  • In a January 15, 2019 letter to FDA Commissioner Scott Gottlieb, Senators Ron Wyden (D-OR) and Jeff Merkely (D-OR) urged the Commissioner to update federal regulations governing the use of certain hemp-derived ingredients in food, beverages, and dietary supplements. The Senators state that “outdated regulations limits producers from taking full advantage of the industrial hemp market by, for example, prohibiting food products containing CBD from being sold across state lines.”  The Senators note there has been increasing widespread public interest in the production and use of CBD, and that farmers in both Oregon and nationwide are poised to make substantial economic gains should the regulations be updated.
  • As of the time of this blog’s publication, the government has been partially shutdown for 33 days. The Senators recognize that FDA is therefore operating with limited staff, and thus conclude the letter with a request for FDA’s response to the following set of questions within 30 calendar days of the government reopening:

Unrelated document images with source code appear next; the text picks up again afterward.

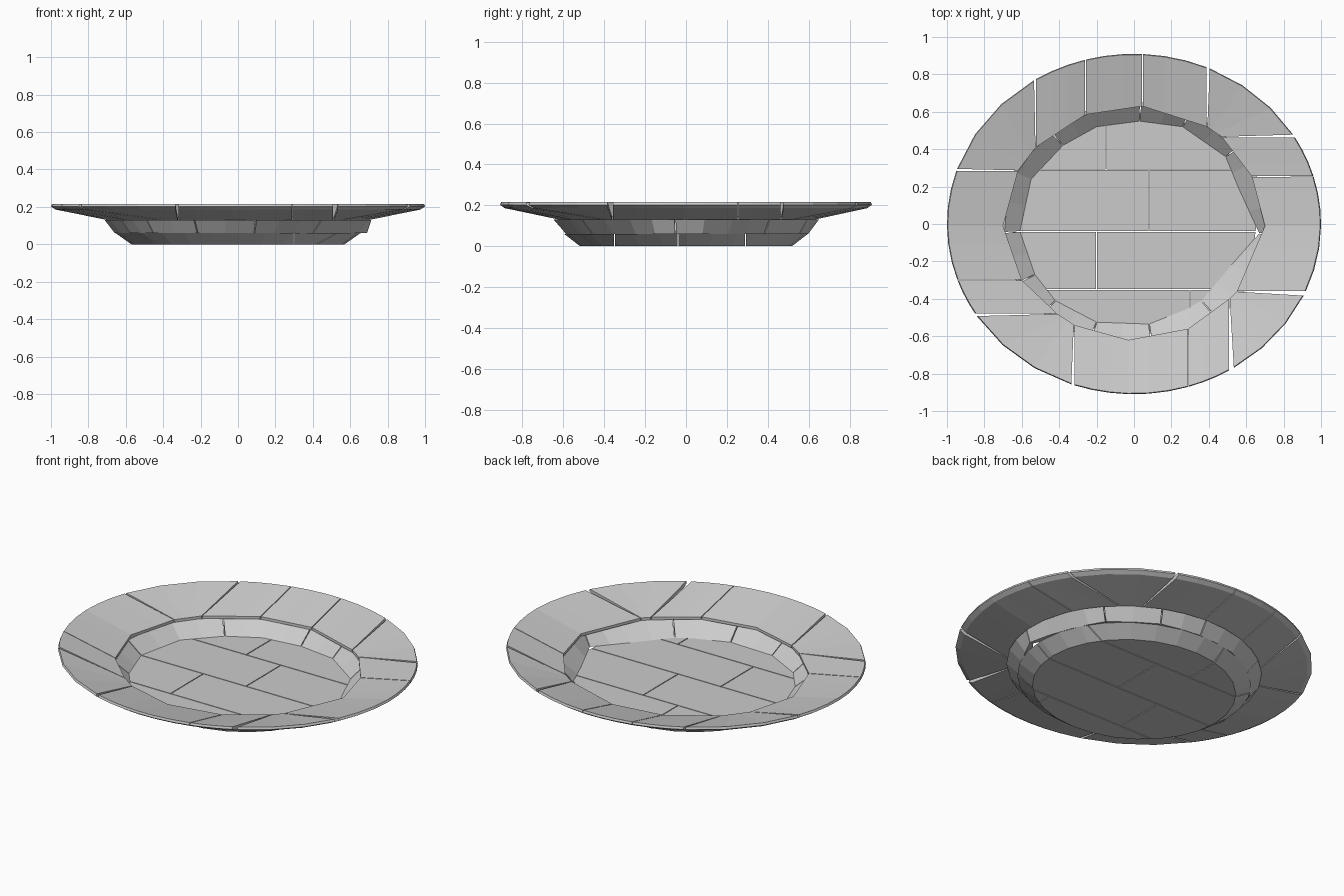
import bpy, bmesh, math
from mathutils import Vector

if "Cube" in bpy.data.objects:
    bpy.data.objects.remove(bpy.data.objects["Cube"])

RY = 0.91      # the plate is slightly oval
GAP = 0.0025   # half width of a crack


def oval(u, r=1.0):
    return Vector((r * math.cos(u), r * RY * math.sin(u)))


def param(p):
    return math.atan2(p.y / RY, p.x)


def finish(bm, name):
    bmesh.ops.recalc_face_normals(bm, faces=bm.faces)
    me = bpy.data.meshes.new(name)
    bm.to_mesh(me)
    bm.free()
    ob = bpy.data.objects.new(name, me)
    bpy.context.collection.objects.link(ob)
    return ob


def brick_ring(name, stations, profile, radius, steps):
    """stations: (inner point, outer angle, is_joint); profile: (inner-to-outer t, z)."""
    bm = bmesh.new()
    n = len(stations)
    last = None
    for i in range(n):
        (p0, u0, j0), (p1, u1, j1) = stations[i], stations[(i + 1) % n]
        du = (u1 - u0 + math.pi) % (2 * math.pi) - math.pi
        size = (p1 - p0).length
        f0 = min(GAP / size, 0.1) if j0 else 0
        f1 = 1 - (min(GAP / size, 0.1) if j1 else 0)
        rows = []
        for k in range(steps + 1):
            s = f0 + (f1 - f0) * k / steps
            a, b = p0.lerp(p1, s), oval(u0 + du * s, radius)
            rows.append([bm.verts.new((*a.lerp(b, t), z)) for t, z in profile])
        m = len(profile)
        for r0, r1 in zip(rows, rows[1:]):
            for k in range(m):
                bm.faces.new((r0[k], r0[(k + 1) % m], r1[(k + 1) % m], r1[k]))
        if j0:
            bm.faces.new(rows[0])
        if j1:
            bm.faces.new(rows[-1])
    bmesh.ops.remove_doubles(bm, verts=bm.verts, dist=0.0004)
    return finish(bm, name)


# Rim bricks: inner corner, axis the joint runs along, and whether it is cracked
rim_marks = [(.70, -.01, 'x', 0), (.63, .255, 'x', 1), (.47, .465, 'x', 1),
             (.39, .52, 'y', 1), (.045, .63, 'y', 1), (-.26, .585, 'y', 1),
             (-.525, .41, 'y', 1), (-.62, .285, 'x', 1), (-.70, -.01, 'x', 0),
             (-.60, -.30, 'x', 1), (-.41, -.48, 'x', 1), (-.32, -.54, 'y', 1),
             (-.03, -.62, 'y', 0), (.29, -.56, 'y', 1), (.51, -.40, 'y', 1),
             (.55, -.36, 'x', 1)]
rim = []
for x, y, axis, joint in rim_marks:
    if axis == 'x':
        out = Vector((math.copysign(math.sqrt(1 - (y / RY) ** 2), x), y))
    else:
        out = Vector((x, math.copysign(RY * math.sqrt(1 - x * x), y)))
    rim.append((Vector((x, y)), param(out), joint))
brick_ring("rim_bricks", rim,
           [(0, .13), (.92, .186), (1, .202), (.985, .215), (0, .146)], 1.0, 3)

# Sloping wall bricks around the floor
floor_edge = [(.67, -.05), (.56, .19), (.49, .36), (.26, .52), (.03, .55),
              (-.20, .52), (-.38, .42), (-.55, .24), (-.61, -.04), (-.53, -.27),
              (-.42, -.41), (-.20, -.525), (.08, -.535), (.27, -.46),
              (.36, -.41), (.52, -.22)]
wall = [(Vector(p), param(Vector(p)), i % 2 == 0 or i in (3, 9, 11))
        for i, p in enumerate(floor_edge)]
brick_ring("wall_bricks", wall, [(0, .06), (.48, .06), (1, .13), (.8, .13)], .715, 2)

# Base slab, split into staggered planks
SIDES = 28
base = bmesh.new()
low = [base.verts.new((*oval(2 * math.pi * i / SIDES, .57), 0)) for i in range(SIDES)]
top = [base.verts.new((*oval(2 * math.pi * i / SIDES, .655), .06)) for i in range(SIDES)]
base.faces.new(low[::-1])
base.faces.new(top)
for i in range(SIDES):
    k = (i + 1) % SIDES
    base.faces.new((low[i], low[k], top[k], top[i]))


def cut(bm, co, no):
    """Keep the part behind the plane and close the cut."""
    geom = bm.verts[:] + bm.edges[:] + bm.faces[:]
    bmesh.ops.bisect_plane(bm, geom=geom, plane_co=co, plane_no=no, clear_outer=True)
    bmesh.ops.holes_fill(bm, edges=[e for e in bm.edges if e.is_boundary])


planks = [(-1, -.35, [.30]), (-.35, -.04, [-.2]), (-.04, .29, [.08]), (.29, 1, [-.15])]
slab = bmesh.new()
for y0, y1, splits in planks:
    xs = [-1] + splits + [1]
    for x0, x1 in zip(xs, xs[1:]):
        piece = base.copy()
        for co, no in (((x0 + GAP, 0, 0), (-1, 0, 0)), ((x1 - GAP, 0, 0), (1, 0, 0)),
                       ((0, y0 + GAP, 0), (0, -1, 0)), ((0, y1 - GAP, 0), (0, 1, 0))):
            cut(piece, co, no)
        tmp = bpy.data.meshes.new("plank_tmp")
        piece.to_mesh(tmp)
        slab.from_mesh(tmp)
        piece.free()
        bpy.data.meshes.remove(tmp)
base.free()
finish(slab, "base_planks")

  1. What steps are the agency advancing to clarify to the public the authority the agency has in the production and marketing of hemp, specifically Cannabis sativa L. and its derivatives?
  2. What lawful pathways are currently available for those who seek approval to introduce Cannabis sativa L. and its derivatives as a food, beverages or dietary supplement, including into interstate commerce?
  3. Are there circumstances in which Cannabis sativa L. and its derivatives may be permitted as a food, beverages or dietary supplement by the agency?
  4. With the agency consider issuing a regulation, or pursuing a process, that would allow Cannabis sativa L. and its derivatives in food, beverages or dietary supplements that cross state lines?